No. 36 (no. 28 in the French collection) Brossel A92 DARL 1962 – The Belgian automotive industry is often overlooked, but it is a thriving and dynamic one. In the past it could offer many revered brands, like Minerva, Imperia, Nagant, FN, Metallurgique, and Vivinus . After the Second World War domestic producers soon disappeared, but at the end of the century Belgium was one of the largest European automakers with an annual output up to 1.2 million from the assembly plants of brands like Opel, Ford, Audi, and Volvo. Its export-oriented auto industry has shrunk by half in recent years (to 500 thousand units) due to strong competition with imports from near and far Eastern producers, but today more than 90% of the vehicles produced in Belgium are still intended for export.

Brossel Frères SA was an old manufacturer of trucks, buses and autorails, based in Brussels from 1912 until its demise in 1968, when it was bought by British Leyland and its name disappeared the following year. At the end of the 1950s Brossel developed with the coachbuilder Jonckheere a high capacity urban bus powered by a rear mounted Leyland diesel engine.
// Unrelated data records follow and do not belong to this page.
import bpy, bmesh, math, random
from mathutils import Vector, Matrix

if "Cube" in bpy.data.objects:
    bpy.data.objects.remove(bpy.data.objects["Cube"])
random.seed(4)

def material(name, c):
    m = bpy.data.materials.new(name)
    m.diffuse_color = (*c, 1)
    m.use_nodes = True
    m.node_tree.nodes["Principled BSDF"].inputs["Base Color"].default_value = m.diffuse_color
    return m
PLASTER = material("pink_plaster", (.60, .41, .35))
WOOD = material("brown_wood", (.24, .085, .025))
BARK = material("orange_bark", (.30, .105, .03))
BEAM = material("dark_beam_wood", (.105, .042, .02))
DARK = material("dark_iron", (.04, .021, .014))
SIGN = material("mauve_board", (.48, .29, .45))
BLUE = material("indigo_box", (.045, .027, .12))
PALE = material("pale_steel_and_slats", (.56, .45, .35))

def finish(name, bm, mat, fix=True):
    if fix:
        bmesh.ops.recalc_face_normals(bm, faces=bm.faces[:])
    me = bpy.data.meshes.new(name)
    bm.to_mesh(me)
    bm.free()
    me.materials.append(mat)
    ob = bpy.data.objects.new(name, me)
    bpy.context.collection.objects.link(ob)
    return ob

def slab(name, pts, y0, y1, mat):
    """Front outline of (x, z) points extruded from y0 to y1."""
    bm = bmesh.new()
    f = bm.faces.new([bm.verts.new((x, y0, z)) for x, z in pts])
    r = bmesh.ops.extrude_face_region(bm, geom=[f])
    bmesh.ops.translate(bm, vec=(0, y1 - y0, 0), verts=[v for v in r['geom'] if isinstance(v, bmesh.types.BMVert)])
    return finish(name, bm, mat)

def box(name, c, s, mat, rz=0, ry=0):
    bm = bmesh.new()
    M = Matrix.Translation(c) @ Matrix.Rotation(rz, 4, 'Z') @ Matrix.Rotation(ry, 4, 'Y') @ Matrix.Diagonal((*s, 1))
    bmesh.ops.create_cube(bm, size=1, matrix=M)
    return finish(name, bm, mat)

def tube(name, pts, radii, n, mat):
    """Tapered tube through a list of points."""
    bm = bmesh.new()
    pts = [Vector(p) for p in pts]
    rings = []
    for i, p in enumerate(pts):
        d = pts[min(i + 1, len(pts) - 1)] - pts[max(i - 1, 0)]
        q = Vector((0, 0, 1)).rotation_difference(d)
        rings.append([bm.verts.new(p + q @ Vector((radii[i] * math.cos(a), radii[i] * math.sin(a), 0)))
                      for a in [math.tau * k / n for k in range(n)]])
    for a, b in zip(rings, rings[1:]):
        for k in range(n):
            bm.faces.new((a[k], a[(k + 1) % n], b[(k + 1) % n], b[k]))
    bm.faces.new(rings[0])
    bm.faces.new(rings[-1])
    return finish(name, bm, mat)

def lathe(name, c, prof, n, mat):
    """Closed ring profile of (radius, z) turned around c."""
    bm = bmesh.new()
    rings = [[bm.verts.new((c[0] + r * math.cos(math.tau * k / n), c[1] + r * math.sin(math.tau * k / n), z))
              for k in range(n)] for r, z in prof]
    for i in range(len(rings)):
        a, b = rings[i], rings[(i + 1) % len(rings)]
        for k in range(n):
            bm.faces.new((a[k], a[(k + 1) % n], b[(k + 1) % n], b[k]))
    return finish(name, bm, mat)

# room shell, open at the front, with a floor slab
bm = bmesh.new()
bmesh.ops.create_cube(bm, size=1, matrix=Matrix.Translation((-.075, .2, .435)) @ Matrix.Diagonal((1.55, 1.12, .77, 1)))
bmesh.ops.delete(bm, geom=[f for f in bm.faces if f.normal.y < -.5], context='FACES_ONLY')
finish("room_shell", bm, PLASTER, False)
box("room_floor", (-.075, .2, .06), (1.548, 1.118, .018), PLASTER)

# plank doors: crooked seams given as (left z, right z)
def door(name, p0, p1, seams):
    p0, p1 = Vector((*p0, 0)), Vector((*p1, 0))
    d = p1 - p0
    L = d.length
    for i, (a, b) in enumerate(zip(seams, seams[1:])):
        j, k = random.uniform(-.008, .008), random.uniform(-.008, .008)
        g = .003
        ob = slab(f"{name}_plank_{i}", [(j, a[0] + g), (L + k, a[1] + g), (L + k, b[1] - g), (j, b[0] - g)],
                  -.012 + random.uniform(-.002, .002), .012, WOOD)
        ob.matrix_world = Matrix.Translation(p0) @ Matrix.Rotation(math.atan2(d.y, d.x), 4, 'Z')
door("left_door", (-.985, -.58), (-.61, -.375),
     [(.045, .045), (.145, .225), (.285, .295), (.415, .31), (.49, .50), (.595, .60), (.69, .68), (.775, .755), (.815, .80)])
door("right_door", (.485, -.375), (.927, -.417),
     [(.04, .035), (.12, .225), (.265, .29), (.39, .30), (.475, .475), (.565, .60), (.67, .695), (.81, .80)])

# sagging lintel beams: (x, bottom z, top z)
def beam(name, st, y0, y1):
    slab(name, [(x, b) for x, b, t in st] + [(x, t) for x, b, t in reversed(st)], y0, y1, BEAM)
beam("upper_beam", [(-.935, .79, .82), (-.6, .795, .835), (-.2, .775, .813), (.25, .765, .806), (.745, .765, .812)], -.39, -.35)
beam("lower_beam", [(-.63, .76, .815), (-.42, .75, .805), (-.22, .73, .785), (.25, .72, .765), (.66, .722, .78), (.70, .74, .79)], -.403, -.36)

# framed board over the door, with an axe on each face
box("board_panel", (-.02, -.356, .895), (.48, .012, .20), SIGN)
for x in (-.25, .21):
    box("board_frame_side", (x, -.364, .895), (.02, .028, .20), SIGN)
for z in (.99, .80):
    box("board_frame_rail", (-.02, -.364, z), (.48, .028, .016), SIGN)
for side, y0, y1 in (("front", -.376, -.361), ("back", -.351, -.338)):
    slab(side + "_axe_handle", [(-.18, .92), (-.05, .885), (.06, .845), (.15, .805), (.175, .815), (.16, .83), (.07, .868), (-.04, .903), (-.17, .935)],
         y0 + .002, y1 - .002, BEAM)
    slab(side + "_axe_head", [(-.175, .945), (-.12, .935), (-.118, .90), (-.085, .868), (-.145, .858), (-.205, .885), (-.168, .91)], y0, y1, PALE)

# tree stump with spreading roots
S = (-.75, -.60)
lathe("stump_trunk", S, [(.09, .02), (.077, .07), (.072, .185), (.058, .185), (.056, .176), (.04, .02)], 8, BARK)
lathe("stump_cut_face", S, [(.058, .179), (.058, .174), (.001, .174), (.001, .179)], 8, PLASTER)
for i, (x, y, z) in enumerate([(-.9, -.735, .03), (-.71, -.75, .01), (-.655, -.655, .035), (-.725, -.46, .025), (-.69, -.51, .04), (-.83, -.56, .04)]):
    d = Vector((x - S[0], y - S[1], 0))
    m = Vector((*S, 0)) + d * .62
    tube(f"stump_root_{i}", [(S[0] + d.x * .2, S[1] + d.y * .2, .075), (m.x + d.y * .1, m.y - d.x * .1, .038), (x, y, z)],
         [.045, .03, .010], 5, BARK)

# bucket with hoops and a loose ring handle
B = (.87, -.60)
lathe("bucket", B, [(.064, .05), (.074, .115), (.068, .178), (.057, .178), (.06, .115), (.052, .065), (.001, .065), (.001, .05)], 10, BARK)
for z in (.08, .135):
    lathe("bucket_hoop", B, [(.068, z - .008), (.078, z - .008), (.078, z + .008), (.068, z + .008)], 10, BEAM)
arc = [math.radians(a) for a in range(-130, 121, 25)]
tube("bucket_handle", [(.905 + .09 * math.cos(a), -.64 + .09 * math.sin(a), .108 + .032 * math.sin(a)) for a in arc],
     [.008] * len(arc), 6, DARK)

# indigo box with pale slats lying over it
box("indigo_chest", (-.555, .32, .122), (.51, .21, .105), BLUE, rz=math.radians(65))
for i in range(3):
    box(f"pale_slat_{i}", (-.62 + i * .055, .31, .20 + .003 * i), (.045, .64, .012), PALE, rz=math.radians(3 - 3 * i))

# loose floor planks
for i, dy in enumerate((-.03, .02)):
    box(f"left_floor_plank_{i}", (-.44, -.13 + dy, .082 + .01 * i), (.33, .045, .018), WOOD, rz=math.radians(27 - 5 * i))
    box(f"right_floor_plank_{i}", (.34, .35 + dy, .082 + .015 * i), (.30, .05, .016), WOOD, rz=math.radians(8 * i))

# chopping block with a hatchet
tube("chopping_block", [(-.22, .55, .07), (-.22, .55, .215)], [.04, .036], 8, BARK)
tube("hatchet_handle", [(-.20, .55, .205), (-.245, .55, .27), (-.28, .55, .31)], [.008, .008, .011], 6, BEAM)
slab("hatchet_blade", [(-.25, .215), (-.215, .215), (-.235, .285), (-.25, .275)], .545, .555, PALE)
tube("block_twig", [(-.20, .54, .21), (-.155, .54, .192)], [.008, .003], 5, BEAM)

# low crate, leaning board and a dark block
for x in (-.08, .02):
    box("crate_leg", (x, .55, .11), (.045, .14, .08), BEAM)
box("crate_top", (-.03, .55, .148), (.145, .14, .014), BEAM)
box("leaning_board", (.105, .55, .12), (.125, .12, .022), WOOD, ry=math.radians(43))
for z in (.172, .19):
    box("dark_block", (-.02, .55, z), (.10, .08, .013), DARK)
The French town of Lille, near the Belgian border, favoured them to replace its old Isobloc buses. Saviem (then the owner of Isobloc) wasn’t interested in the contract and Brossel won the order for more than 150 buses.

The A92 DARL (Diesel ARrière Lille) chassis was similar to the Leyland Panther one, with a considerable front level difference to reduce the height of the floor as much as possible. The double wheels on the rear axle offered excellent driving characteristics. Typical of the last DARL produced was the spherical cylindrical windshield, which reduced the light reflections experienced by the driver.

The scale model has the usual plastic body and metal chassis with  the exhaust is enhanced in silver. The destination board reads “Valenciennes” a town about 50 km from Lille, while the cream and olive green livery is that of the CGIT (Compagnie Générale Industrielle de Transports) of Lille. The registration plate is from Lille. Usual separate parts like mirrors, lights and bumpers. Very nice wheels, windows and doors. The interior is typical of the French standards in the 1960s, the few seats arranged like a sitting room, with almost all the platform left to the standing people. A nice addition of a not so common bus, only seen in France and Belgium. No apparent differences to the French edition.

We welcome your comments and questions.   Please go to our Model Auto Review Facebook page or email the Editors at maronlineeditor at gmail.com.